While the nation grapples with multiple COVID outbreaks imported via returning Australians, the biggest business collective – the Australian Chamber of Commerce and Industry (ACCI) – has demanded the federal government open Australia’s international border to ‘skilled’ migrants to alleviate so-called skills shortages: Melbourne-based Raghubir Singh is an experienced motor mechanic who had planned to


Aussie telcos declare war on Netflix

Two and a half years ago, NBN Co chief Bill Morrow blamed online gaming for creating massive congestion on the National Broadband Network (NBN) network. Accordingly, NBN Co was “evaluating” throttling downloads for users during peak periods in order to relieve  fixed wireless congestion. Then early last year, the blame for NBN congestion was shifted


QLD records local COVID case amid another quarantine breach

Australia recorded only one new locally acquired COVID-19 infection overnight – a casual cleaner working in a Queensland quarantine hotel: There are now 225 active locally acquired cases recorded across Australia: NSW still leads the way with 196 active local cases: However, its rate of infection has fallen below the second wave, where NSW suppressed


New car sales bounce back

The Federal Chamber of Automotive Industies (FCAI) has released new car sales for December, which revealed that sales continued to rebound: According to FCAI: December 2020 recorded 95,652 sales, a 13.5 per cent increase over the same period in December 2019 when 84,239 were sold. This result follows a similar upturn in November 2020, when


RBA Charts the Aussie economy

It’s that time of month, even though the boffins and gearlever holders are on holidays for January they still managed to put out a glorious make benefit for MacroBusiness readers Chart Pack. First, its the measure that all economists love and politicians are slavishly devoted to – GDP: COVID-19 really put the guts into GDP


University students shun Victoria, adding to rental pain

Melbourne’s harsh 16 week lockdown has driven interstate applications for places at Victorian universities in 2021 down 13% compared to 2020. By contrast, interstate applications for places at NSW universities are up 14.9% compared with 2020. Demographics Group MD Bernard Salt notes that applications would have been made at the height of Victoria’s lockdowns in


AMA: Australia’s quarantine system ill-equipped for COVID fight

Australian Medical Association (AMA) president Omar Khorshid has warned that Australia’s hotel quarantine system is ill-equipped to ward off new super strains of COVID-19 tearing across the UK and elsewhere: Australian Medical Association president Omar Khorshid told The Australian he was concerned that the UK virus or another super strain could enter Australia and escape


Vaccine rollout in March as UK super strain explodes

Britain toughened its coronavirus restrictions yesterday, with England and Scotland joining the rest of the country in Stage 4 lockdown.
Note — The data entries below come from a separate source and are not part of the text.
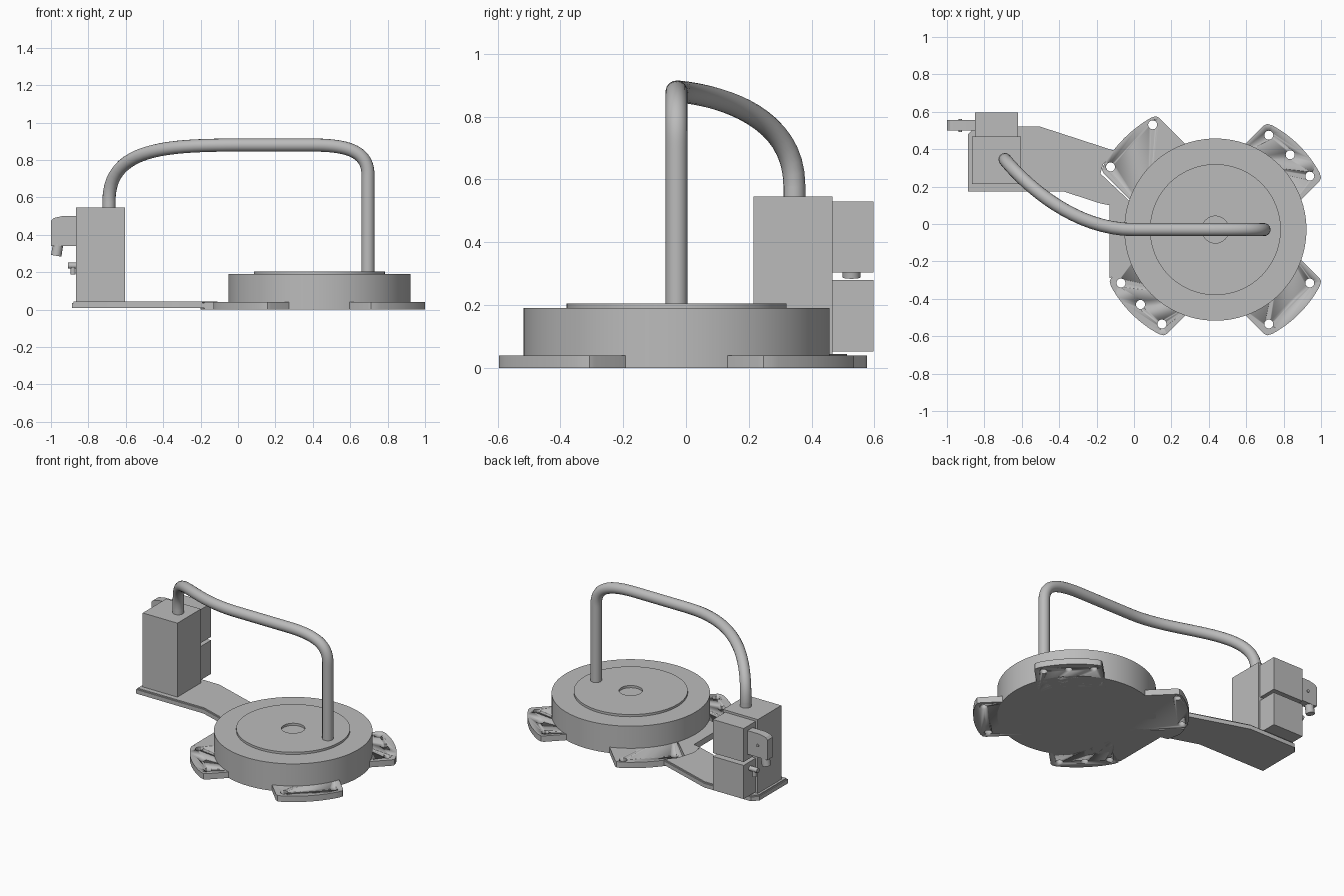
import bpy, bmesh, math
from mathutils import Vector, Matrix

if "Cube" in bpy.data.objects:
    bpy.data.objects.remove(bpy.data.objects["Cube"], do_unlink=True)

grey = bpy.data.materials.new("plain grey")
grey.use_nodes = True
grey.diffuse_color = (0.5, 0.5, 0.5, 1)
grey.node_tree.nodes["Principled BSDF"].inputs["Base Color"].default_value = (0.5, 0.5, 0.5, 1)
CX, CY = 0.435, -0.03      # centre of the round housing


def finish(name, bm, smooth=False):
    bmesh.ops.recalc_face_normals(bm, faces=bm.faces)
    mesh = bpy.data.meshes.new(name)
    bm.to_mesh(mesh)
    bm.free()
    obj = bpy.data.objects.new(name, mesh)
    bpy.context.collection.objects.link(obj)
    mesh.materials.append(grey)
    if smooth:
        select(obj)
        bpy.ops.object.shade_smooth_by_angle(angle=math.radians(30))
    return obj


def select(obj):
    bpy.ops.object.select_all(action='DESELECT')
    obj.select_set(True)
    bpy.context.view_layer.objects.active = obj


def prism(name, points, offset):
    """Extrude a flat outline of 3D points along an offset."""
    bm = bmesh.new()
    face = bm.faces.new([bm.verts.new(p) for p in points])
    new = bmesh.ops.extrude_face_region(bm, geom=[face])["geom"]
    bmesh.ops.translate(bm, verts=[v for v in new if isinstance(v, bmesh.types.BMVert)],
                        vec=offset)
    return finish(name, bm, True)


def plate(name, outline, z0, z1):
    return prism(name, [(x, y, z0) for x, y in outline], (0, 0, z1 - z0))


def box(name, x0, x1, y0, y1, z0, z1):
    return plate(name, [(x0, y0), (x1, y0), (x1, y1), (x0, y1)], z0, z1)


def rod(name, start, end, r, sides=24):
    a, b = Vector(start), Vector(end)
    bm = bmesh.new()
    spin = (b - a).to_track_quat('Z', 'Y').to_matrix().to_4x4()
    bmesh.ops.create_cone(bm, cap_ends=True, segments=sides, radius1=r, radius2=r,
                          depth=(b - a).length,
                          matrix=Matrix.Translation((a + b) / 2) @ spin)
    return finish(name, bm, True)


# Round housing with raised cap and shallow centre recess
bm = bmesh.new()
profile = [(0, 0.19), (0.072, 0.19), (0.072, 0.205), (0.35, 0.205), (0.35, 0.19),
           (0.487, 0.19), (0.487, 0), (0, 0)]
verts = [bm.verts.new((r, 0, z)) for r, z in profile]
edges = [bm.edges.new(pair) for pair in zip(verts, verts[1:])]
bmesh.ops.spin(bm, geom=verts + edges, cent=(0, 0, 0), axis=(0, 0, 1),
               angle=math.tau, steps=96)
bmesh.ops.remove_doubles(bm, verts=bm.verts, dist=0.0001)
bmesh.ops.translate(bm, verts=bm.verts, vec=(CX, CY, 0))
finish("round_housing", bm, True)


# Mounting tabs with bolt holes
def mounting_tab(name, angle, radius, holes):
    half = 0.21
    sweep = math.asin((half - 0.03) / radius)
    along = math.sqrt(radius ** 2 - half ** 2) - 0.022
    arc = [(radius * math.cos(sweep * i / 8), radius * math.sin(sweep * i / 8))
           for i in range(-8, 9)]
    corner = (along + 0.018, half - 0.006)
    local = ([(0.3, -half), (along, -half), (corner[0], -corner[1])] + arc
             + [corner, (along, half), (0.3, half)])
    c, s = math.cos(math.radians(angle)), math.sin(math.radians(angle))

    def place(x, y):
        return CX + c * x - s * y, CY + s * x + c * y

    tab = plate(name, [place(*p) for p in local], 0, 0.04)
    for r, a in holes:
        a = math.radians(a)
        x, y = place(r * math.cos(a), r * math.sin(a))
        cutter = rod("hole_cutter", (x, y, -0.1), (x, y, 0.1), 0.024)
        cutter.hide_render = True
        mod = tab.modifiers.new("bolt hole", 'BOOLEAN')
        mod.operation, mod.solver, mod.object = 'DIFFERENCE', 'EXACT', cutter
        select(tab)
        bpy.ops.object.modifier_apply(modifier=mod.name)
        bpy.data.objects.remove(cutter, do_unlink=True)


pair = [(0.58, -15.5), (0.58, 15.5)]
mounting_tab("back_left_tab", 45, 0.635, pair + [(0.566, 0)])
mounting_tab("front_right_tab", 225, 0.635, pair + [(0.566, 0)])
mounting_tab("front_left_tab", 315, 0.635, pair)
mounting_tab("back_right_tab", 135, 0.69, [(0.653, -14.1), (0.653, 14.1)])

# Web joining the right-hand tabs, and the arm reaching out to the control box
plate("base_web", [(-0.13, -0.29), (-0.13, 0.1), (-0.18, 0.11), (-0.2, 0.2),
                   (-0.18, 0.27), (0, 0.1), (0.05, -0.2)], 0, 0.04)
plate("arm_lower", [(-0.887, 0.175), (-0.38, 0.175), (-0.18, 0.11), (-0.2, 0.2),
                    (-0.165, 0.32), (-0.1, 0.39), (-0.5, 0.52), (-0.85, 0.52),
                    (-0.887, 0.48)], 0.008, 0.036)
plate("arm_upper", [(-0.88, 0.182), (-0.38, 0.182), (-0.19, 0.12), (-0.2, 0.2),
                    (-0.165, 0.32), (-0.11, 0.385), (-0.5, 0.512), (-0.845, 0.512),
                    (-0.88, 0.476)], 0.036, 0.044)

# Control box with two modules on its back
box("control_box", -0.865, -0.605, 0.215, 0.467, 0.044, 0.545)
box("lower_module", -0.85, -0.62, 0.467, 0.597, 0.052, 0.28)
box("upper_module", -0.85, -0.62, 0.467, 0.597, 0.303, 0.53)

# Plug on the upper module, with its screw and cable gland
prism("plug", [(-0.85, 0.5, 0.34), (-0.85, 0.5, 0.5), (-0.94, 0.5, 0.5),
               (-0.985, 0.5, 0.49), (-1, 0.5, 0.475), (-1, 0.5, 0.34)], (0, 0.055, 0))
rod("plug_screw", (-0.928, 0.493, 0.42), (-0.928, 0.562, 0.42), 0.009)
rod("cable_gland", (-0.962, 0.527, 0.35), (-0.972, 0.527, 0.288), 0.028)

# Small fitting on the lower module
rod("fitting_stem", (-0.85, 0.527, 0.235), (-0.91, 0.527, 0.235), 0.016)
rod("fitting_nozzle", (-0.882, 0.527, 0.235), (-0.882, 0.527, 0.188), 0.013)

# Bent pipe from the box over to the housing
curve = bpy.data.curves.new("pipe_path", 'CURVE')
curve.dimensions = '3D'
curve.bevel_depth = 0.035
curve.bevel_resolution = 6
curve.resolution_u = 20
curve.use_fill_caps = True
# each row: handle before, point, handle after
path = [((-0.69, 0.345, 0.5), (-0.69, 0.345, 0.53), (-0.69, 0.345, 0.55)),
        ((-0.69, 0.345, 0.56), (-0.69, 0.345, 0.58), (-0.69, 0.345, 0.86)),
        ((-0.4, -0.03, 0.88), (0, -0.03, 0.88), (0.1, -0.03, 0.88)),
        ((0.3, -0.03, 0.88), (0.4, -0.03, 0.88), (0.6, -0.03, 0.88)),
        ((0.695, -0.03, 0.84), (0.695, -0.03, 0.72), (0.695, -0.03, 0.6)),
        ((0.695, -0.03, 0.4), (0.695, -0.03, 0.2), (0.695, -0.03, 0.19))]
spline = curve.splines.new('BEZIER')
spline.bezier_points.add(len(path) - 1)
for point, (before, co, after) in zip(spline.bezier_points, path):
    point.handle_left_type = point.handle_right_type = 'FREE'
    point.handle_left, point.co, point.handle_right = before, co, after
pipe = bpy.data.objects.new("bent_pipe", curve)
bpy.context.collection.objects.link(pipe)
curve.materials.append(grey)
select(pipe)
bpy.ops.object.convert(target='MESH')
bpy.ops.object.shade_smooth_by_angle(angle=math.radians(30))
Under these restrictions, schools have been shut and residents are banned from leaving home except for essential shopping, medical reasons or exercise. The lockdown comes as the UK grapples with a new highly infectious super